Q: I was told I need to have bone grafts done after my teeth are pulled to allow for dental implants and to prevent my face from sucking in. I get a little “creeped out” when they mention using cadaver bone. What say you?
A: Some of my best friends have been cadavers. I remember my first cadaver in dental school. Georgette and I met at a steel table during our gross anatomy evening class. It was a moon lit evening with a slight chill in the air from an incoming September cold front. The spiced cider was warm, her hands were cold, but somehow the next four months were spent prodding and probing and nailing an A in the course. But, I digress…
Many times bone is too thin after extractions of teeth and require that these areas be built up with bone graft material. We also often add bone grafts at the time of implant placement to “shore up” the implant for better stability.
I have previously discussed graft choices: your own bone (the best), bovine bone from those that moo for a living, synthetic bone (not a big fan; as it winds up feeling like sawdust used to make IKEA furniture.), and cadaver bone, which is pretty much tied with your own bone as far as success rates; plus, nobody in five million applications has gotten any diseases form the cadavers.

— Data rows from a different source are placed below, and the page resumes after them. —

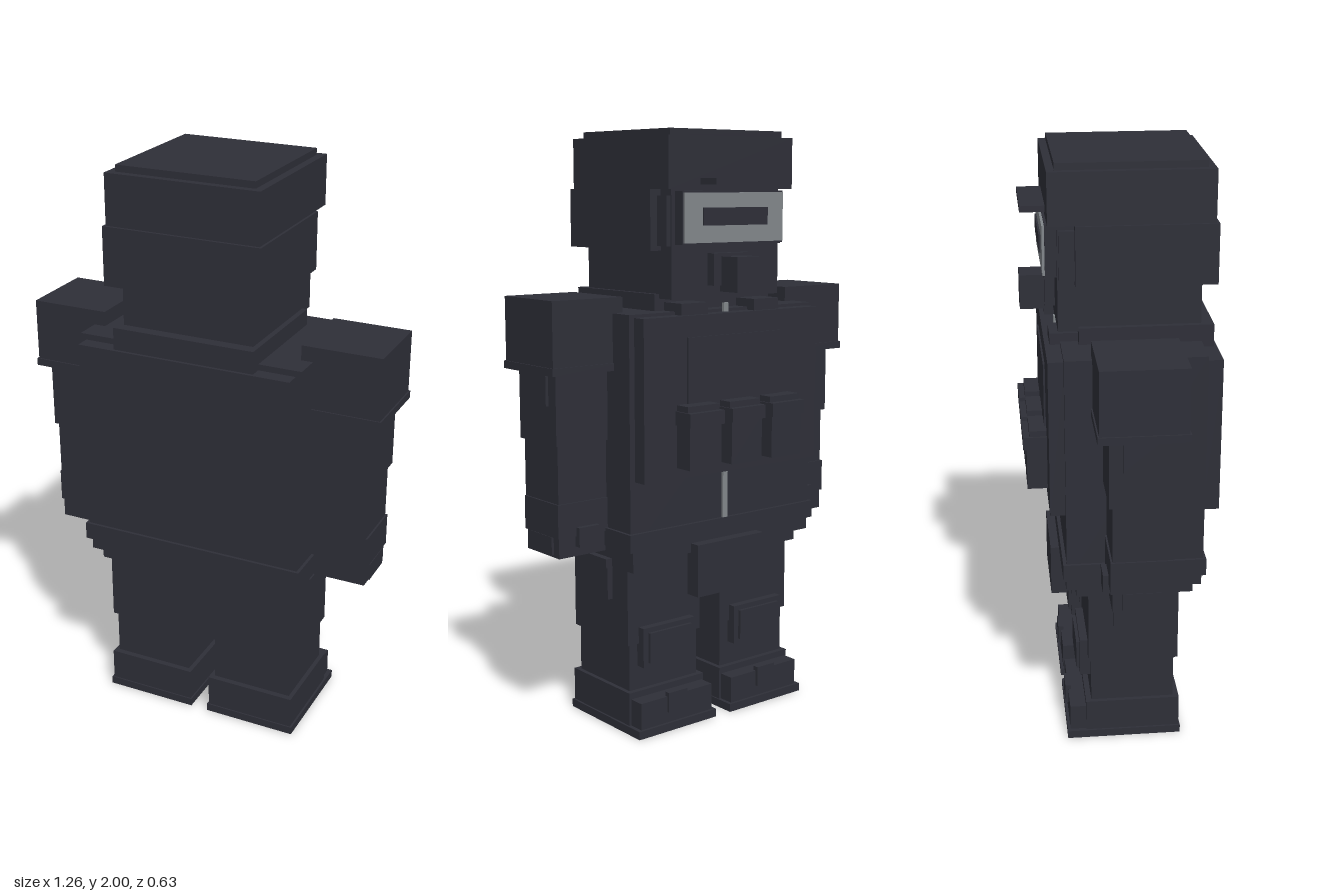
import * as THREE from 'three';

export function createModel() {
  const model = new THREE.Group();
  const dark = new THREE.MeshStandardMaterial({ color: 0x2e2f38 });
  dark.name = 'charcoal cloth';
  const grey = new THREE.MeshStandardMaterial({ color: 0x82878b });
  grey.name = 'grey metal';

  // box from its extents on each axis
  function box(parent, name, [x0, x1], [y0, y1], [z0, z1], mat = dark) {
    const m = new THREE.Mesh(new THREE.BoxGeometry(x1 - x0, y1 - y0, z1 - z0), mat);
    m.position.set((x0 + x1) / 2, (y0 + y1) / 2, (z0 + z1) / 2);
    m.name = name;
    parent.add(m);
  }
  // box centred on x = 0, given its half width
  const mid = (parent, name, w, y, z, mat) => box(parent, name, [-w, w], y, z, mat);
  function group(name) {
    const g = new THREE.Group();
    g.name = name;
    model.add(g);
    return g;
  }

  // head and helmet; the face looks toward -z
  const head = group('head');
  mid(head, 'face', 0.23, [1.46, 1.82], [-0.195, 0.265]);
  mid(head, 'helmetBand', 0.272, [1.615, 1.81], [-0.14, 0.31]);
  mid(head, 'helmetDome', 0.264, [1.81, 1.978], [-0.225, 0.3]);
  mid(head, 'helmetTop', 0.238, [1.978, 2], [-0.2, 0.275]);
  mid(head, 'helmetBrow', 0.135, [1.825, 1.845], [-0.305, -0.2]);
  mid(head, 'goggleFrame', 0.215, [1.635, 1.805], [-0.232, -0.19]);
  mid(head, 'gogglePlate', 0.21, [1.64, 1.8], [-0.24, -0.232], grey);
  mid(head, 'goggleSlot', 0.137, [1.695, 1.752], [-0.246, -0.24]);
  mid(head, 'maskBase', 0.08, [1.5, 1.605], [-0.228, -0.19]);
  mid(head, 'maskFilter', 0.048, [1.48, 1.595], [-0.308, -0.22]);

  // torso, vest and collar
  const torso = group('torso');
  mid(torso, 'jacket', 0.395, [0.645, 1.42], [-0.188, 0.265]);
  mid(torso, 'collar', 0.248, [1.4, 1.475], [-0.13, 0.305]);
  mid(torso, 'backPlate', 0.375, [0.88, 1.4], [0.26, 0.316]);
  mid(torso, 'chestPlate', 0.375, [0.88, 1.41], [-0.238, -0.185]);
  mid(torso, 'chestPanel', 0.2, [0.96, 1.34], [-0.244, -0.238]);
  mid(torso, 'zip', 0.01, [0.7, 1.44], [-0.197, -0.187], grey);
  mid(torso, 'jacketHem', 0.405, [0.65, 0.71], [-0.2, 0.275]);
  mid(torso, 'belt', 0.388, [0.608, 0.65], [-0.19, 0.262]);
  mid(torso, 'pelvis', 0.36, [0.565, 0.61], [-0.155, 0.238]);
  mid(torso, 'frontFlap', 0.145, [0.46, 0.64], [-0.228, -0.172]);

  // three chest pouches
  for (const x of [-0.177, 0, 0.177]) {
    box(torso, 'pouch', [x - 0.066, x + 0.066], [0.918, 1.07], [-0.305, -0.235]);
    box(torso, 'pouchFlap', [x - 0.072, x + 0.072], [1.06, 1.105], [-0.316, -0.235]);
    box(torso, 'pouchTop', [x - 0.066, x + 0.066], [1.1, 1.125], [-0.295, -0.235]);
  }

  for (const s of [1, -1]) {
    const side = s > 0 ? 'left' : 'right';
    // mirrors the x extents for the right side
    const add = (parent, name, [a, b], y, z) =>
      box(parent, name, s > 0 ? [a, b] : [-b, -a], y, z);

    add(head, side + 'CheekStrap', [0.2, 0.245], [1.63, 1.79], [-0.19, -0.14]);
    add(torso, side + 'CollarFlap', [0.1, 0.21], [1.41, 1.448], [-0.222, -0.12]);

    // arm
    const arm = group(side + 'Arm');
    add(arm, 'shoulderPad', [0.355, 0.625], [1.25, 1.47], [-0.1, 0.175]);
    add(arm, 'shoulderTrim', [0.355, 0.63], [1.235, 1.26], [-0.105, 0.18]);
    add(arm, 'upperArm', [0.385, 0.595], [1.005, 1.24], [-0.067, 0.145]);
    add(arm, 'armPatch', [0.58, 0.605], [1.13, 1.235], [-0.025, 0.1]);
    add(arm, 'forearm', [0.395, 0.584], [0.8, 1.01], [-0.056, 0.137]);
    add(arm, 'cuff', [0.39, 0.59], [0.7, 0.812], [-0.062, 0.135]);
    add(arm, 'hand', [0.4, 0.584], [0.632, 0.705], [-0.056, 0.13]);
    add(arm, 'knucklePad', [0.57, 0.592], [0.64, 0.7], [-0.025, 0.1]);
    add(arm, 'thumb', [0.44, 0.52], [0.665, 0.73], [-0.08, -0.05]);

    // leg and boot
    const leg = group(side + 'Leg');
    add(leg, 'thigh', [0.045, 0.355], [0.305, 0.57], [-0.115, 0.192]);
    add(leg, 'shin', [0.053, 0.343], [0.13, 0.31], [-0.106, 0.18]);
    add(leg, 'thighPocket', [0.34, 0.375], [0.45, 0.57], [-0.03, 0.105]);
    add(leg, 'thighPocketFlap', [0.34, 0.383], [0.56, 0.592], [-0.034, 0.109]);
    add(leg, 'kneePad', [0.09, 0.31], [0.225, 0.362], [-0.142, -0.1]);
    add(leg, 'kneePlate', [0.11, 0.29], [0.24, 0.345], [-0.153, -0.142]);
    add(leg, 'boot', [0.037, 0.358], [0.02, 0.142], [-0.125, 0.2]);
    add(leg, 'bootToe', [0.045, 0.35], [0.02, 0.12], [-0.18, -0.12]);
    add(leg, 'toePatch', [0.16, 0.24], [0.065, 0.135], [-0.19, -0.17]);
    add(leg, 'sole', [0.032, 0.365], [0, 0.028], [-0.19, 0.205]);
  }
  return model;
}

Now we have a new choice for those that are having extractions done: using your extracted teeth as your own graft material. Enter: The Smart Dentin Grinder: a novel machine that grinds your extracted teeth into a fine sterile mush of dentin and enamel, the two tissues teeth are made from. This is then packed into the voids in your jawbone like spackle on college dorm walls after the freshmen move out.
Three to four months later, bingo: new bone! Over a dozen published articles have shown great results. Feel free to give us a call if you are a candidate for this wonderful breakthrough.
Dr. Mitchell Josephs practices Implant, Cosmetic and General Dentistry with an emphasis on implants, porcelain veneers, and complex crown and bridge treatment. He is on staff at JFK Medical Center and is a Faculty Advisory Board member at McGill University’s Faculty of Dentistry. He completed his residency at Manhattan’s Beth Israel Medical Center and Mt. Sinai Hospital.